According to new research done by WHO’s International Agency for Research on Cancer (IARC), about 215,000 children worldwide — from infants to 14-year-olds — are newly diagnosed with childhood cancer each year.
That’s a big jump from their last study, which showed about 165,000 new cases of childhood cancer each year.
On top of that, the new study found that 85,000 adolescents — from 15-year-olds to 19-year-olds — are being diagnosed each year, bringing the overall incidence of childhood cancer to 300,000 kids per year.
But what do these new numbers really mean?
They mean that every two minutes a child is diagnosed with cancer.
They mean that childhood cancer research — and more funding for it — is more crucial than ever before.
Five-year relative survival rates describe the percentage of patients with cancer that are alive five years after their disease is diagnosed. Use of 5-year survival statistics is more useful in aggressive cancers that have a shorter life expectancy following diagnosis (such as lung or pancreatic cancer) and less useful in cases with a long life expectancy such as prostate cancer.
When a patient achieves that magical 5 year survival mark, everyone celebrates the milestone and they are considered by most people to be “cured.” That is not necessarily accurate. What it means is exactly what it implies: They have survived five years since being diagnosed, nothing more. The average age at diagnosis of cancer is 6 for children and 66 for adults. While the chart at the right shows great progress in five year survival rates in childhood cancer from one period to another, it is only comparing five year survival rates, nothing more. While it gives some comfort that we appear to be making good progress, it does not really measure survival beyond a five year period. Using a standard five year survival rate for cancer will take an adult diagnosed with cancer up to age 71, but it only takes a child up to age 11. Has the child really “survived” and beaten cancer? Sadly, the answer for a large number of children is, “No.” We need a more accurate “survival” measurement for children.
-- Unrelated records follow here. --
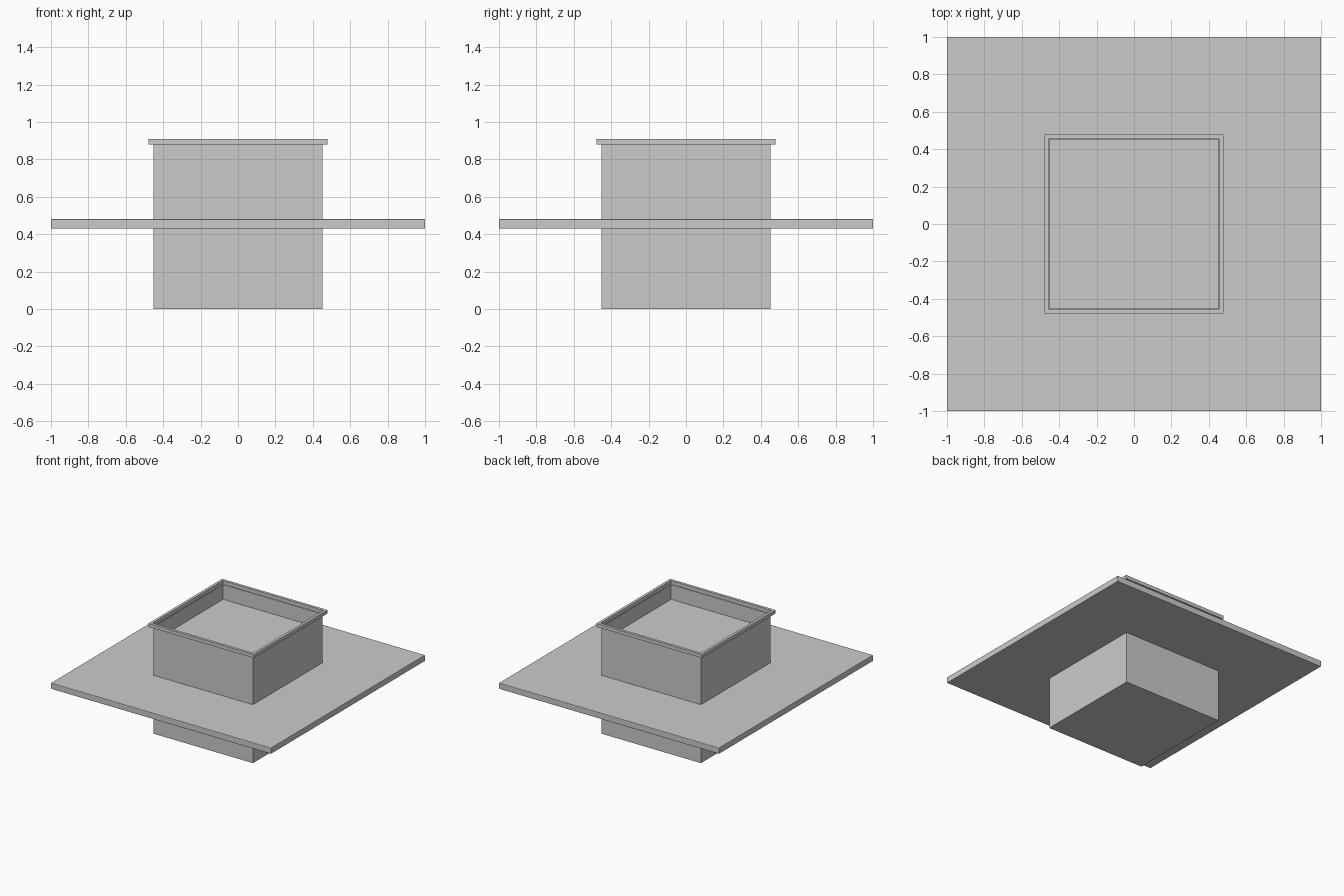
import bpy
import bmesh

if "Cube" in bpy.data.objects:
    bpy.data.objects.remove(bpy.data.objects["Cube"])


def box(name, half, z0, z1, wall=0.0, floor=None, bevel=0.0):
    """Square block; wall + floor sink a pocket, wall alone makes an open ring."""
    bm = bmesh.new()
    bmesh.ops.create_cube(bm, size=2)
    for v in bm.verts:
        v.co.x *= half
        v.co.y *= half
        v.co.z = z1 if v.co.z > 0 else z0
    bm.normal_update()
    if wall and floor is not None:
        top = max(bm.faces, key=lambda f: f.normal.z)
        bmesh.ops.inset_region(bm, faces=[top], thickness=wall)
        ext = bmesh.ops.extrude_discrete_faces(bm, faces=[top])["faces"][0]
        for v in ext.verts:
            v.co.z = floor
    elif wall:
        caps = [f for f in bm.faces if abs(f.normal.z) > 0.9]
        bmesh.ops.inset_individual(bm, faces=caps, thickness=wall)
        bmesh.ops.bridge_loops(bm, edges=[e for f in caps for e in f.edges])
        bmesh.ops.delete(bm, geom=caps, context='FACES_ONLY')
    bmesh.ops.recalc_face_normals(bm, faces=bm.faces)
    mesh = bpy.data.meshes.new(name)
    bm.to_mesh(mesh)
    bm.free()
    obj = bpy.data.objects.new(name, mesh)
    bpy.context.collection.objects.link(obj)
    if bevel:
        mod = obj.modifiers.new("edge_bevel", 'BEVEL')
        mod.width = bevel
        mod.segments = 2
    return obj


# Square duct body with a shallow pocket in the top
box("duct_body", 0.453, 0.0, 0.881, wall=0.006, floor=0.76)
# Lip around the opening
box("top_rim", 0.479, 0.88, 0.909, wall=0.032)
# Wide mounting flange at mid height
box("flange_plate", 1.0, 0.43, 0.48, bevel=0.004)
Kids cancer is not the same as adult cancer and survival for children must last much, much longer than just five years. As we do today, using a five year survival rate for childhood cancer grossly discounts the pitfalls that lay ahead for up to 95% of the survivors. When it is communicated in a way that others outside of the childhood cancer community can fully understand the long term impact cancer has on children, only then will we finally make childhood cancer a real priority. Let’s stop hiding from the reality of childhood cancer by using unrealistic five year “survival” rates. True progress in surviving childhood cancer can not be measured by only looking at the five year period from diagnoses. Today, advocates and medical professionals frequently cite 83% as being the average survival rate for children. In reality, the 30 year survival rate is only 65% overall. A long term survival rate such as this gives a much different and more realistic perspective to the general public who we rely on to help fund research. We’d love to see the American Cancer Society or even the National Cancer Institute to step up and address the need for looking at a more realistic method of measuring survival for children.
The following article was written by CJ Colton in February 2013. Her son is still fighting cancer today and it appears there is no end in sight. It highlights what a child goes through just to get to the five year “survival” point. Studies have proven that survivors of childhood cancer actually are fighting effects of their “life-saving” treatments for the remainder of their lives:
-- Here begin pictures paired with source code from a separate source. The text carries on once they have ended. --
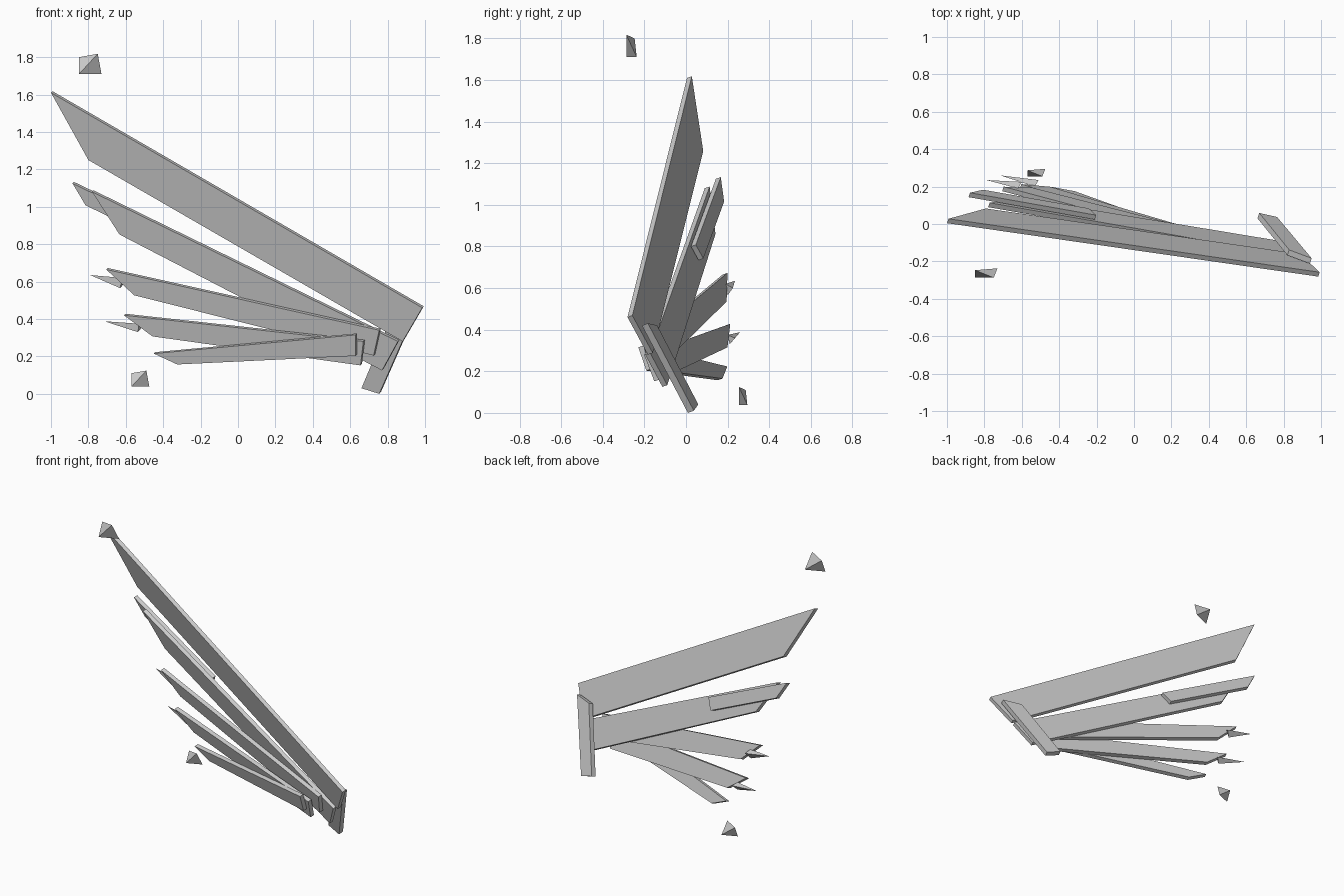
import bpy
import bmesh
from mathutils import Vector

if "Cube" in bpy.data.objects:
    bpy.data.objects.remove(bpy.data.objects["Cube"])

SLOPE_X, SLOPE_Z = -0.343, -0.3435   # common tilt of the wing plane


def make_object(name, verts, faces):
    mesh = bpy.data.meshes.new(name)
    mesh.from_pydata(verts, [], faces)
    bm = bmesh.new()
    bm.from_mesh(mesh)
    bmesh.ops.recalc_face_normals(bm, faces=bm.faces)
    bm.to_mesh(mesh)
    bm.free()
    obj = bpy.data.objects.new(name, mesh)
    bpy.context.collection.objects.link(obj)
    return obj


def slab(name, outline, shift, thick=0.026, slope_z=SLOPE_Z):
    """Flat board: x/z outline laid on the tilted wing plane, thickened backwards."""
    normal = Vector((-SLOPE_X, 1, -slope_z)).normalized() * thick
    front = [Vector((x, -0.283 + shift + SLOPE_X * (x - 0.99) + slope_z * (z - 0.46), z))
             for x, z in outline]
    n = len(front)
    verts = front + [p + normal for p in front]
    faces = [list(range(n)), list(range(n, 2 * n))]
    faces += [[i, (i + 1) % n, (i + 1) % n + n, i + n] for i in range(n)]
    return make_object(name, verts, faces)


def shard(name, points):
    return make_object(name, points, [(0, 1, 2), (0, 1, 3), (0, 2, 3), (1, 2, 3)])


# Feathers, stacked from the back (top feather) to the front (bottom feather)
feathers = {
    "feather_1": ([(-1.0, 1.61), (0.985, 0.46), (0.88, 0.28), (-0.80, 1.25)], 0.0),
    "feather_2": ([(-0.78, 1.08), (0.855, 0.28), (0.77, 0.125), (-0.634, 0.852)], -0.021),
    "feather_3": ([(-0.705, 0.665), (0.755, 0.34), (0.725, 0.205), (-0.555, 0.527)], -0.052),
    "feather_4": ([(-0.61, 0.42), (0.67, 0.28), (0.655, 0.152), (-0.457, 0.307)], -0.09),
    "feather_5": ([(-0.45, 0.215), (0.628, 0.315), (0.628, 0.203), (-0.325, 0.157)], -0.12),
    "feather_tip_overlay": ([(-0.885, 1.125), (-0.21, 0.80), (-0.25, 0.734), (-0.815, 1.008)], 0.012),
}
for name, (outline, shift) in feathers.items():
    slab(name, outline, shift)

# Root bar behind the feathers
slab("root_bar", [(0.94, 0.42), (0.755, 0.0), (0.66, 0.03), (0.82, 0.41)],
     0.039, 0.032, -0.375)

# Small spikes at the tips of the third and fourth feathers
shard("spike_upper", [(-0.79, 0.235, 0.635), (-0.62, 0.19, 0.62),
                      (-0.63, 0.20, 0.565), (-0.715, 0.258, 0.63)][0:3] + [(-0.60, 0.225, 0.60)])
shard("spike_lower", [(-0.715, 0.26, 0.388), (-0.53, 0.20, 0.375),
                      (-0.535, 0.21, 0.33), (-0.51, 0.235, 0.36)])

# Loose floating shards
shape = [Vector(p) for p in ((0, 0.04, 0.09), (0.10, 0, 0.108), (0.12, 0.05, 0), (0, 0, 0))]
for name, corner, size in (("shard_top", (-0.85, -0.287, 1.71), 1.0),
                           ("shard_bottom", (-0.57, 0.255, 0.038), 0.8)):
    shard(name, [Vector(corner) + p * size for p in shape])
Read More … Five Years Is Not Enough
Every 3 minutes, a family hears their child has cancer
– St. Baldrick’s Foundation